### Document images with source code
□ □ □ □

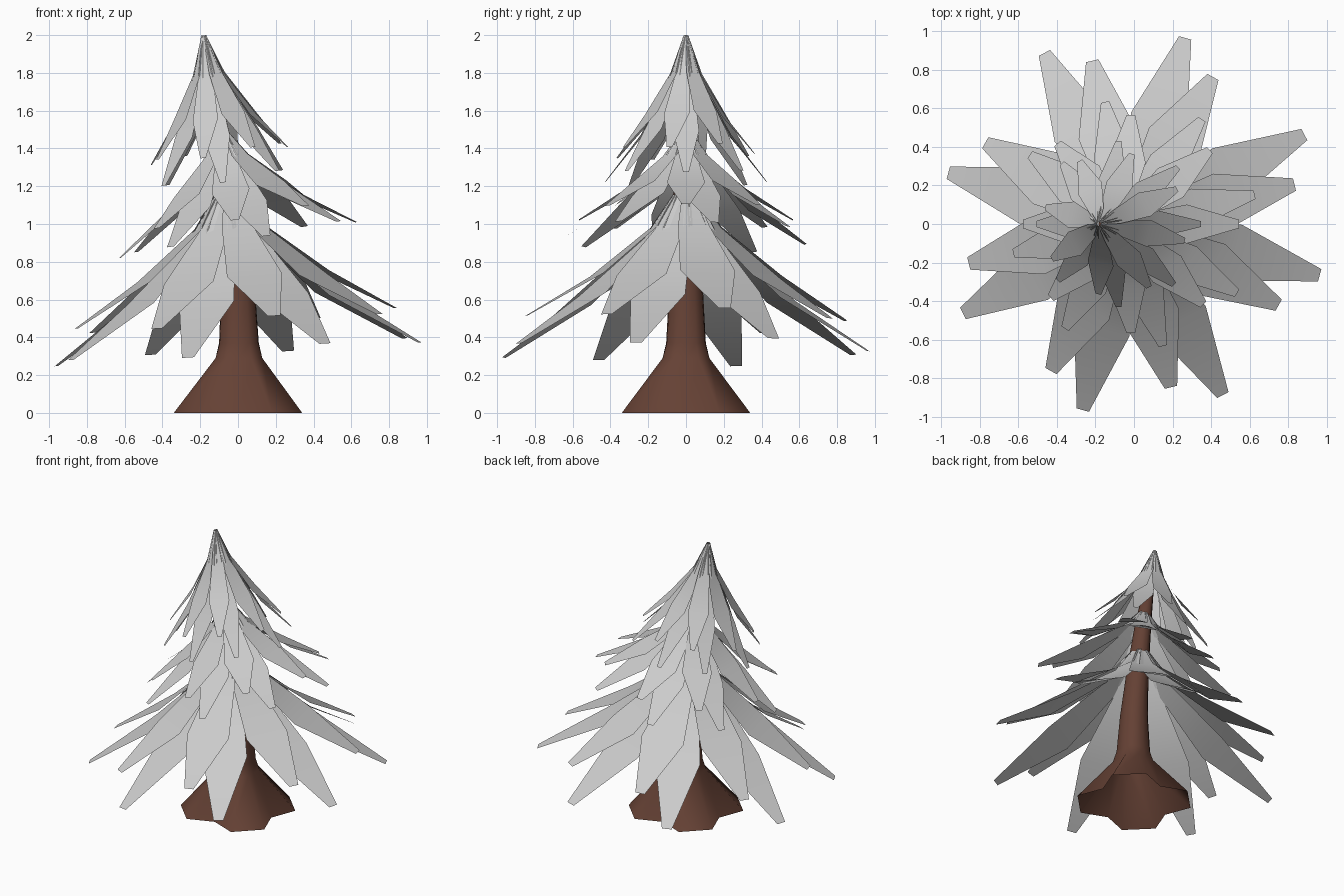
import bpy, bmesh, math
from mathutils import Matrix, Vector

if "Cube" in bpy.data.objects:
    bpy.data.objects.remove(bpy.data.objects["Cube"])


def finish(name, bm, mat=None, angle=40):
    me = bpy.data.meshes.new(name)
    bm.to_mesh(me)
    bm.free()
    ob = bpy.data.objects.new(name, me)
    bpy.context.collection.objects.link(ob)
    if mat:
        me.materials.append(mat)
    bpy.ops.object.select_all(action='DESELECT')
    bpy.context.view_layer.objects.active = ob
    ob.select_set(True)
    bpy.ops.object.shade_smooth_by_angle(angle=math.radians(angle))
    return ob


# Bough outline: radial fraction, drop fraction, half width
BOUGH = [(0.025, 0.0, 0.018), (0.2, 0.33, 0.085), (0.56, 0.69, 0.15), (1.0, 1.0, 0.033)]
# Four boughs per quarter turn: angle, reach, drop (long low ones, short high ones)
QUARTER = [(0, 1.0, 1.0), (-13.5, 0.87, 0.82), (43, 1.0, 0.97), (29, 0.87, 0.79)]


def tier(name, centre, reach, height, width, turn, tilt):
    """A ring of sixteen drooping boughs, tilted with the leaning trunk."""
    bm = bmesh.new()
    place = Matrix.Translation(centre) @ Matrix.Rotation(-tilt, 4, 'Y')
    for quarter in range(4):
        for angle, r, d in QUARTER:
            m = place @ Matrix.Rotation(math.radians(angle + turn + 90 * quarter), 4, 'Z')
            rows = []
            for f, drop, w in BOUGH:
                z = height * (1 - d * drop)
                rows.append([bm.verts.new(m @ Vector((f * r * reach, s * w * width, z)))
                             for s in (-1, 1)])
            for a, b in zip(rows, rows[1:]):
                bm.faces.new((a[0], b[0], b[1], a[1]))
    return finish(name, bm)


tier("lower_boughs", (0, 0, 0.31), 1.0, 0.91, 1.0, 74.6, 0.065)
tier("middle_boughs", (0, 0, 0.915), 0.65, 0.6, 0.67, 13.5, 0.15)
tier("upper_boughs", (-0.08, 0, 1.22), 0.43, 0.785, 0.46, 0, 0.13)

# Trunk: leaning tapered tube flaring into four root lobes, open underneath
bark = bpy.data.materials.new("bark")
bark.diffuse_color = (0.13, 0.053, 0.035, 1)
bark.use_nodes = True
bark.node_tree.nodes["Principled BSDF"].inputs["Base Color"].default_value = bark.diffuse_color
bm = bmesh.new()
SIDES = 12
# height, centre x, lobe radius, notch radius
SECTIONS = [(0, 0, 0.385, 0.27), (0.29, 0.005, 0.14, 0.12), (0.37, 0.005, 0.115, 0.105),
            (0.65, 0.0, 0.095, 0.09), (1.0, -0.03, 0.075, 0.075), (1.4, -0.08, 0.055, 0.055),
            (1.9, -0.165, 0.018, 0.018)]
rings = []
for z, cx, lobe, notch in SECTIONS:
    ring = []
    for i in range(SIDES):
        # each lobe is a pair of corners, with one notch between lobes
        a = math.radians(45 + 90 * (i // 3) + (-17, 17, 45)[i % 3])
        r = notch if i % 3 == 2 else lobe
        ring.append(bm.verts.new((cx + r * math.cos(a), r * math.sin(a), z)))
    rings.append(ring)
for a, b in zip(rings, rings[1:]):
    for i in range(SIDES):
        j = (i + 1) % SIDES
        bm.faces.new((a[i], a[j], b[j], b[i]))
bm.faces.new(rings[-1])
finish("trunk", bm, bark, 80)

□ □ □ □

### TASK GOAL
Would you write out each entry word for word and omit the images?

### WRITTEN ANSWER
import bpy, bmesh, math
from mathutils import Matrix, Vector

if "Cube" in bpy.data.objects:
    bpy.data.objects.remove(bpy.data.objects["Cube"])


def finish(name, bm, mat=None, angle=40):
    me = bpy.data.meshes.new(name)
    bm.to_mesh(me)
    bm.free()
    ob = bpy.data.objects.new(name, me)
    bpy.context.collection.objects.link(ob)
    if mat:
        me.materials.append(mat)
    bpy.ops.object.select_all(action='DESELECT')
    bpy.context.view_layer.objects.active = ob
    ob.select_set(True)
    bpy.ops.object.shade_smooth_by_angle(angle=math.radians(angle))
    return ob


# Bough outline: radial fraction, drop fraction, half width
BOUGH = [(0.025, 0.0, 0.018), (0.2, 0.33, 0.085), (0.56, 0.69, 0.15), (1.0, 1.0, 0.033)]
# Four boughs per quarter turn: angle, reach, drop (long low ones, short high ones)
QUARTER = [(0, 1.0, 1.0), (-13.5, 0.87, 0.82), (43, 1.0, 0.97), (29, 0.87, 0.79)]


def tier(name, centre, reach, height, width, turn, tilt):
    """A ring of sixteen drooping boughs, tilted with the leaning trunk."""
    bm = bmesh.new()
    place = Matrix.Translation(centre) @ Matrix.Rotation(-tilt, 4, 'Y')
    for quarter in range(4):
        for angle, r, d in QUARTER:
            m = place @ Matrix.Rotation(math.radians(angle + turn + 90 * quarter), 4, 'Z')
            rows = []
            for f, drop, w in BOUGH:
                z = height * (1 - d * drop)
                rows.append([bm.verts.new(m @ Vector((f * r * reach, s * w * width, z)))
                             for s in (-1, 1)])
            for a, b in zip(rows, rows[1:]):
                bm.faces.new((a[0], b[0], b[1], a[1]))
    return finish(name, bm)


tier("lower_boughs", (0, 0, 0.31), 1.0, 0.91, 1.0, 74.6, 0.065)
tier("middle_boughs", (0, 0, 0.915), 0.65, 0.6, 0.67, 13.5, 0.15)
tier("upper_boughs", (-0.08, 0, 1.22), 0.43, 0.785, 0.46, 0, 0.13)

# Trunk: leaning tapered tube flaring into four root lobes, open underneath
bark = bpy.data.materials.new("bark")
bark.diffuse_color = (0.13, 0.053, 0.035, 1)
bark.use_nodes = True
bark.node_tree.nodes["Principled BSDF"].inputs["Base Color"].default_value = bark.diffuse_color
bm = bmesh.new()
SIDES = 12
# height, centre x, lobe radius, notch radius
SECTIONS = [(0, 0, 0.385, 0.27), (0.29, 0.005, 0.14, 0.12), (0.37, 0.005, 0.115, 0.105),
            (0.65, 0.0, 0.095, 0.09), (1.0, -0.03, 0.075, 0.075), (1.4, -0.08, 0.055, 0.055),
            (1.9, -0.165, 0.018, 0.018)]
rings = []
for z, cx, lobe, notch in SECTIONS:
    ring = []
    for i in range(SIDES):
        # each lobe is a pair of corners, with one notch between lobes
        a = math.radians(45 + 90 * (i // 3) + (-17, 17, 45)[i % 3])
        r = notch if i % 3 == 2 else lobe
        ring.append(bm.verts.new((cx + r * math.cos(a), r * math.sin(a), z)))
    rings.append(ring)
for a, b in zip(rings, rings[1:]):
    for i in range(SIDES):
        j = (i + 1) % SIDES
        bm.faces.new((a[i], a[j], b[j], b[i]))
bm.faces.new(rings[-1])
finish("trunk", bm, bark, 80)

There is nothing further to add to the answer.